Serbia is on the path to recovery, according to the Commission’s Spring 2017 European Economic Forecast. However, the reality for Serbians is still tough, despite 3.6% growth and a public debt predicted to fall under 70% GDP in 2018. EURACTIV Serbia reports.
GDP growth in Serbia increased to 2.8% in 2016, at the fastest pace since 2008, and is set to increase to 3.2% in 2017 and 3.6% next year. The Forecast revises upwards projections of Serbian growth in 2017 and 2018 by 0.2 and 0.3 percentage points respectively.
Fiscal reforms are bearing fruit, with 2018 set to mark important milestones in this regard: A fall in the public debt to under 70% and a small fiscal surplus of 0.3%.
The growth is set to be a result of heightened consumer spending.
“Continued gains in employment and higher income, in particular in the private sector, together with increasing consumer lending and the preservation of the overall macroeconomic stability should underpin the envisaged strong rebound in household consumption,” the Forecast says.
The European Commission states that Serbia’s exposure to capital flow reversals and a divergence in monetary policies of major central banks, as well as geopolitical changes including in the region, are threats. Domestically, risks include the pace of economic reforms and maintaining a proper policy mix for growth.
Following a period of lower than targeted inflation, Serbia will see its consumer price index rise from 1.1% to 3.4% in 2017 and 3.5% in 2018.
Path to prosperity lagging
While the Serbian government has been repeatedly applauded for reforms leading to fiscal consolidation and enabling growth, recently published statistics tell a very different story about the tough reality still faced by Serbia’s citizenry.
As published by the Serbian statistical office last month, the average net revenue of Serbian households in 2016 amounted to 59,624 dinar (RSD), or €485 a month according to the general exchange rate for 2016.
Coupled with government data on consumer spending, it appears that Serbian households are missing an additional 8,000 dinars (€64) needed to provide a decent standard of living.
Reports of poverty and social inequality show that the lion’s share of personal spending goes to food and soft drinks (34.9%), and housing, water and fuel (16.7%).
One in four Serbians is at risk of poverty (25.5%), which in Serbia means living with a monthly income of 27,748 RSD (€225) for a three-member household.
Data on material deprivation shows that 62.8% of Serbs live in households unable to cover expenses for a weeklong holiday away, one in two cannot cover an unexpected expense of 10,000 RSD (€88), while one in five cannot afford meat or its vegetarian substitute every other day.
Despite the better labour market dynamics praised by the European Commission, the unemployment rate remains high, with a projected 13.1% this year and 11% in 2018.
The general feeling in Serbia is that the job market doesn’t provide enough opportunities.

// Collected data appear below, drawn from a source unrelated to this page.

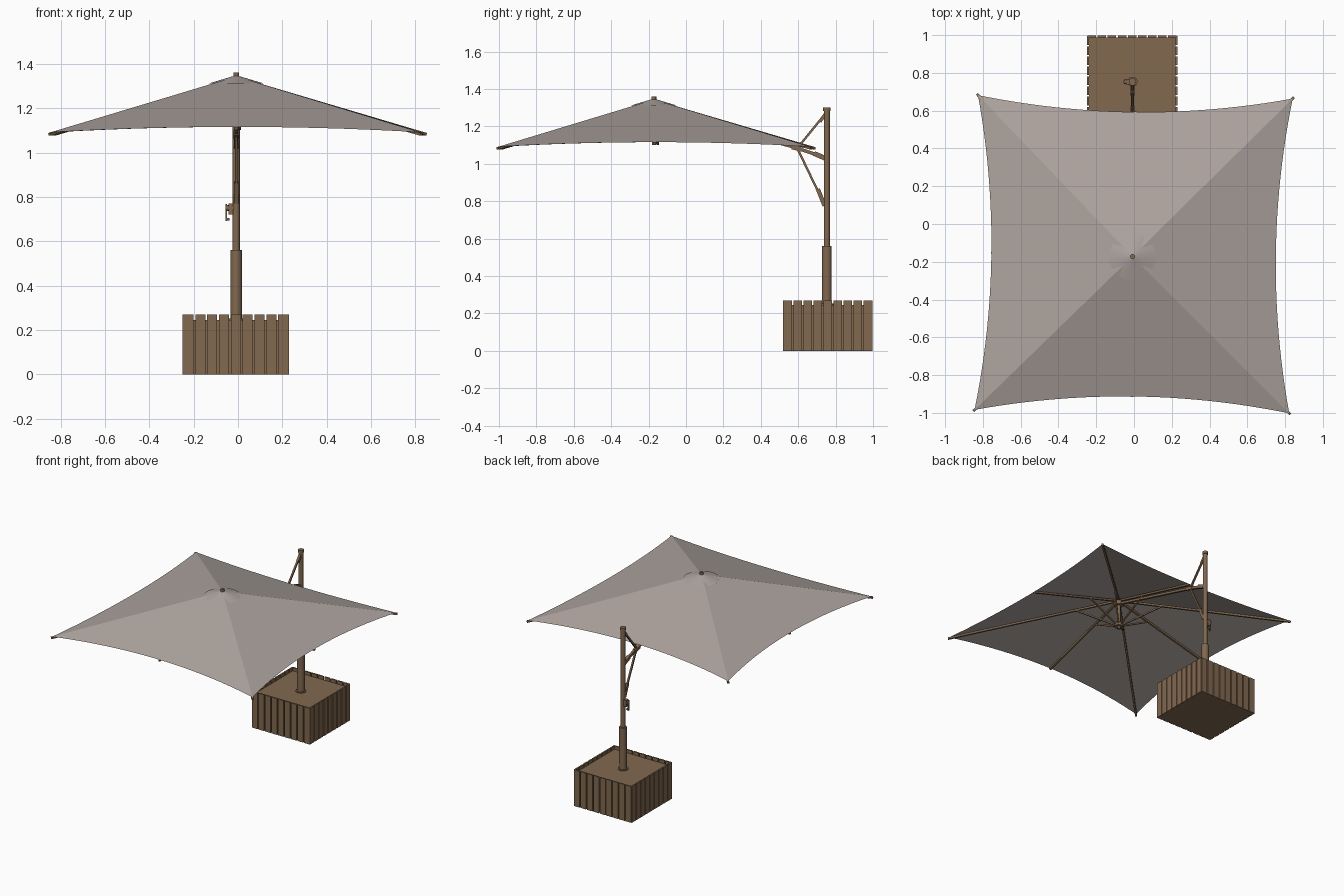
import bpy, bmesh, math
from mathutils import Vector, Matrix

if "Cube" in bpy.data.objects:
    bpy.data.objects.remove(bpy.data.objects["Cube"], do_unlink=True)


def material(name, rgb):
    m = bpy.data.materials.new(name)
    m.use_nodes = True
    m.diffuse_color = (*rgb, 1)
    m.node_tree.nodes["Principled BSDF"].inputs["Base Color"].default_value = (*rgb, 1)
    return m


WOOD = material("warm brown", (0.22, 0.138, 0.078))
CLOTH = material("taupe fabric", (0.42, 0.37, 0.345))


def finish(name, bm, mat, smooth=False):
    mesh = bpy.data.meshes.new(name)
    bm.to_mesh(mesh)
    bm.free()
    mesh.materials.append(mat)
    ob = bpy.data.objects.new(name, mesh)
    bpy.context.collection.objects.link(ob)
    if smooth:
        bpy.ops.object.select_all(action="DESELECT")
        ob.select_set(True)
        bpy.context.view_layer.objects.active = ob
        bpy.ops.object.shade_smooth_by_angle(angle=math.radians(35))
    return ob


def add_box(bm, center, size):
    bmesh.ops.create_cube(bm, size=1, matrix=Matrix.Translation(center) @ Matrix.Diagonal((*size, 1)))


def add_beam(bm, a, b, width, height):
    # Rectangular bar from a to b
    a, b = Vector(a), Vector(b)
    d = b - a
    side = Vector((0, 0, 1)).cross(d).normalized()
    up = d.normalized().cross(side)
    rot = Matrix((side, up, d.normalized())).transposed().to_4x4()
    bmesh.ops.create_cube(bm, size=1, matrix=Matrix.Translation((a + b) / 2) @ rot
                          @ Matrix.Diagonal((width, height, d.length, 1)))


def add_tube(bm, a, b, r1, r2=None, sides=24):
    # Round bar or cone from a to b
    a, b = Vector(a), Vector(b)
    d = b - a
    bmesh.ops.create_cone(bm, cap_ends=True, segments=sides, radius1=r1,
                          radius2=r1 if r2 is None else r2, depth=d.length,
                          matrix=Matrix.Translation((a + b) / 2) @ d.to_track_quat("Z", "Y").to_matrix().to_4x4())


# Planter base: solid core with upright planks on all four sides
BX, BY, HALF, TOP = -0.01, 0.758, 0.24, 0.27
THICK, COUNT, GAP = 0.011, 9, 0.008
bm = bmesh.new()
core = 2 * (HALF - THICK)
add_box(bm, (BX, BY, 0.123), (core, core, 0.246))
finish("base_core", bm, WOOD)

bm = bmesh.new()
pitch = 2 * HALF / COUNT
for i in range(COUNT):
    u = -HALF + pitch * (i + 0.5)
    for s in (-1, 1):
        off = s * (HALF - THICK / 2)
        add_box(bm, (BX + u, BY + off, TOP / 2), (pitch - GAP, THICK, TOP))
        add_box(bm, (BX + off, BY + u, TOP / 2), (THICK, pitch - GAP, TOP))
finish("base_planks", bm, WOOD)

# Mast
MX, MY = -0.008, 0.753
bm = bmesh.new()
for z1, z2, r in ((0.24, 0.252, 0.036), (0.24, 0.56, 0.026),
                  (0.56, 1.29, 0.0165), (1.283, 1.302, 0.02)):
    add_tube(bm, (MX, MY, z1), (MX, MY, z2), r)
finish("mast", bm, WOOD, True)

# Crank on the right side of the mast
bm = bmesh.new()
add_tube(bm, (MX, MY, 0.75), (MX - 0.045, MY, 0.75), 0.013, sides=16)
add_box(bm, (MX - 0.025, MY, 0.745), (0.02, 0.03, 0.05))
add_box(bm, (MX - 0.044, MY, 0.73), (0.007, 0.014, 0.075))
add_tube(bm, (MX - 0.046, MY, 0.7), (MX - 0.03, MY, 0.7), 0.006, sides=12)
finish("crank", bm, WOOD, True)

# Canopy: four flat panels with edges curving inward
CENTER = Vector((-0.002, -0.16, 0))
SPIN = Matrix.Rotation(math.radians(-0.63), 3, "Z")
APEX = Vector((-0.008, -0.172, 1.343))
CORNER, MIDDLE, SLOPE, STEPS = 0.833, 0.753, 0.302, 24


def edge_point(side, t):
    m = MIDDLE + (CORNER - MIDDLE) * t * t
    p = Matrix.Rotation(side * math.pi / 2, 3, "Z") @ Vector((t * CORNER, -m, 0))
    return CENTER + SPIN @ p + Vector((0, 0, APEX.z - SLOPE * m))


bm = bmesh.new()
tip = bm.verts.new(APEX)
for side in range(4):
    row = [bm.verts.new(edge_point(side, -1 + 2 * i / STEPS)) for i in range(STEPS + 1)]
    for a, b in zip(row, row[1:]):
        bm.faces.new((tip, a, b))
bmesh.ops.remove_doubles(bm, verts=bm.verts, dist=0.0005)
finish("canopy", bm, CLOTH)

# Vent cap and finial
bm = bmesh.new()
bmesh.ops.create_cone(bm, cap_ends=False, segments=32, radius1=0.125, radius2=0.005, depth=0.036,
                      matrix=Matrix.Translation((APEX.x, APEX.y, 1.329)))
finish("vent_cap", bm, CLOTH, True)

bm = bmesh.new()
add_tube(bm, (APEX.x, APEX.y, 1.335), (APEX.x, APEX.y, 1.361), 0.013)
finish("finial", bm, WOOD, True)

# Ribs to the corners and edge middles, each with a short strut
ribs, struts = bmesh.new(), bmesh.new()
drop = Vector((0, 0, 0.011))
start = APEX - Vector((0, 0, 0.02))
runner = Vector((APEX.x, APEX.y, 1.13))
for side in range(4):
    for t in (0, 1):
        end = edge_point(side, t) - drop * 0.7
        out = (end - start).normalized()
        add_beam(ribs, start + out * 0.02, end + out * 0.008 * t, 0.014, 0.013)
        joint = start.lerp(end, 0.34 if t == 0 else 0.25) - drop * 0.3
        flat = Vector((out.x, out.y, 0)).normalized()
        add_beam(struts, runner + flat * 0.02, joint, 0.01, 0.01)
finish("ribs", ribs, WOOD)
finish("rib_struts", struts, WOOD)

# Centre pole with upper hub and runner
bm = bmesh.new()
for z1, z2, r in ((1.10, 1.33, 0.011), (1.285, 1.315, 0.032), (1.117, 1.143, 0.03)):
    add_tube(bm, (APEX.x, APEX.y, z1), (APEX.x, APEX.y, z2), r)
finish("hub", bm, WOOD, True)

# Cantilever arm and its braces to the mast
elbow = Vector((MX, 0.595, 1.083))
bm = bmesh.new()
add_beam(bm, (MX, MY - 0.01, 1.033), elbow, 0.016, 0.018)
add_beam(bm, elbow, (APEX.x, APEX.y, 1.3), 0.016, 0.016)
add_beam(bm, (MX, MY - 0.01, 1.03), (MX, 0.685, 1.055), 0.022, 0.026)
finish("cantilever_arm", bm, WOOD)

bm = bmesh.new()
add_beam(bm, (MX, MY - 0.008, 1.268), elbow, 0.012, 0.012)
add_beam(bm, (MX, MY - 0.01, 0.775), elbow, 0.012, 0.012)
add_beam(bm, (MX, MY - 0.012, 0.775), (MX, 0.705, 0.865), 0.02, 0.022)
add_beam(bm, (MX, MY - 0.008, 1.265), (MX, 0.715, 1.225), 0.018, 0.018)
add_beam(bm, elbow + Vector((0, 0.025, -0.008)), elbow - Vector((0, 0.03, -0.006)), 0.024, 0.022)
finish("arm_braces", bm, WOOD)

Median salary data isn’t published in Serbia, and while the average net salary is 47,814 RSD (€386), it is widely believed that it is much lower.